* _Your task_
Each line from the one with "0.975), z, RUST)" to the final line of the data must be reproduced exactly, and no other line may appear.

[Dataset entries]
_ _ _ _ _ _ _

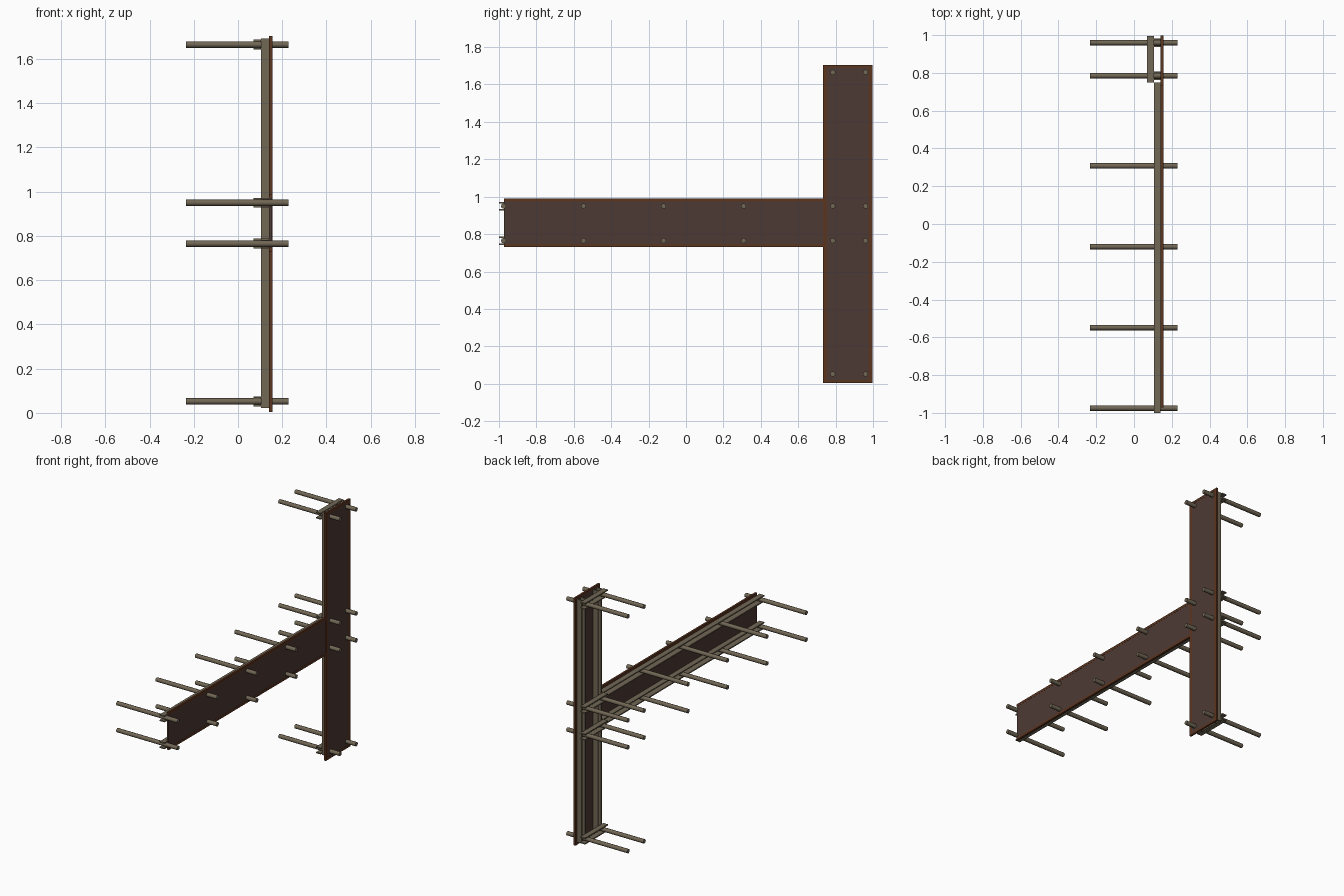
import bpy, math

if "Cube" in bpy.data.objects:
    bpy.data.objects.remove(bpy.data.objects["Cube"])


def mat(name, rgb):
    m = bpy.data.materials.new(name)
    m.diffuse_color = (*rgb, 1)
    m.use_nodes = True
    m.node_tree.nodes["Principled BSDF"].inputs["Base Color"].default_value = m.diffuse_color
    return m


TAN = mat("weathered_tan_steel", (0.165, 0.135, 0.09))
DARK = mat("dark_brown_sheet", (0.075, 0.042, 0.034))
RUST = mat("rust_brown_edge", (0.105, 0.035, 0.014))


def box(name, x, y, z, m):
    """Box from (min, max) ranges."""
    bpy.ops.mesh.primitive_cube_add(size=1, location=[sum(r) / 2 for r in (x, y, z)])
    o = bpy.context.object
    o.name = name
    o.scale = [r[1] - r[0] for r in (x, y, z)]
    bpy.ops.object.transform_apply(location=False, rotation=False, scale=True)
    o.data.materials.append(m)
    return o


def rod(y, z):
    bpy.ops.mesh.primitive_cylinder_add(vertices=8, radius=0.0145, depth=0.463,
                                        location=(-0.0025, y, z), rotation=(0, math.pi / 2, 0))
    o = bpy.context.object
    o.name = "tie_rod"
    o.data.materials.append(TAN)
    bpy.ops.object.shade_smooth_by_angle(angle=math.radians(50))


GAP, OUT = 0.0145, 0.0225      # half gap and half width of a wale pair
PLATE = (0.141, 0.155)
ROWS = (0.765, 0.95)           # heights of the tie rows
COLS = (0.785, 0.96)           # tie columns of the upright panel
SIDES = ((-OUT, -GAP), (GAP, OUT))

# panels: rust rim strips round a dark sheet
box("upright_sheet", (0.141, 0.154), (0.755, 0.975), (0.02, 1.69), DARK)
for y in ((0.732, 0.755), (0.975, 0.998)):
    box("upright_side_rim", PLATE, y, (0.004, 1.705), RUST)
for z in ((0.004, 0.02), (1.69, 1.705)):
    box("upright_end_rim", PLATE, (0.755, 0.975), z, RUST)
box("beam_sheet", (0.141, 0.154), (-0.972, 0.732), (0.747, 0.973), DARK)
for z in ((0.73, 0.747), (0.973, 0.99)):
    box("beam_rim", PLATE, (-0.972, 0.732), z, RUST)

# paired flat bars behind the panels, with the rods running between them
for a, b in SIDES:
    for z in ROWS:
        box("beam_wale", (0.105, 0.141), (-1.0, 0.75), (z + a, z + b), TAN)
    for y in COLS:
        box("upright_wale", (0.105, 0.141), (y + a, y + b), (0.022, 1.692), TAN)
    for z in (0.052, *ROWS, 1.665):
        box("cross_wale", (0.07, 0.105), (0.748, 0.995), (z + a, z + b), TAN)

# tie rods
for z in ROWS:
    for y in (-0.975, -0.548, -0.12, 0.308):
        rod(y, z)
for z in (0.052, *ROWS, 1.665):
    for y in COLS:
        rod(y, z)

_ _ _ _ _ _ _

* _Task solution_
    box("upright_end_rim", PLATE, (0.755, 0.975), z, RUST)
box("beam_sheet", (0.141, 0.154), (-0.972, 0.732), (0.747, 0.973), DARK)
for z in ((0.73, 0.747), (0.973, 0.99)):
    box("beam_rim", PLATE, (-0.972, 0.732), z, RUST)

# paired flat bars behind the panels, with the rods running between them
for a, b in SIDES:
    for z in ROWS:
        box("beam_wale", (0.105, 0.141), (-1.0, 0.75), (z + a, z + b), TAN)
    for y in COLS:
        box("upright_wale", (0.105, 0.141), (y + a, y + b), (0.022, 1.692), TAN)
    for z in (0.052, *ROWS, 1.665):
        box("cross_wale", (0.07, 0.105), (0.748, 0.995), (z + a, z + b), TAN)

# tie rods
for z in ROWS:
    for y in (-0.975, -0.548, -0.12, 0.308):
        rod(y, z)
for z in (0.052, *ROWS, 1.665):
    for y in COLS:
        rod(y, z)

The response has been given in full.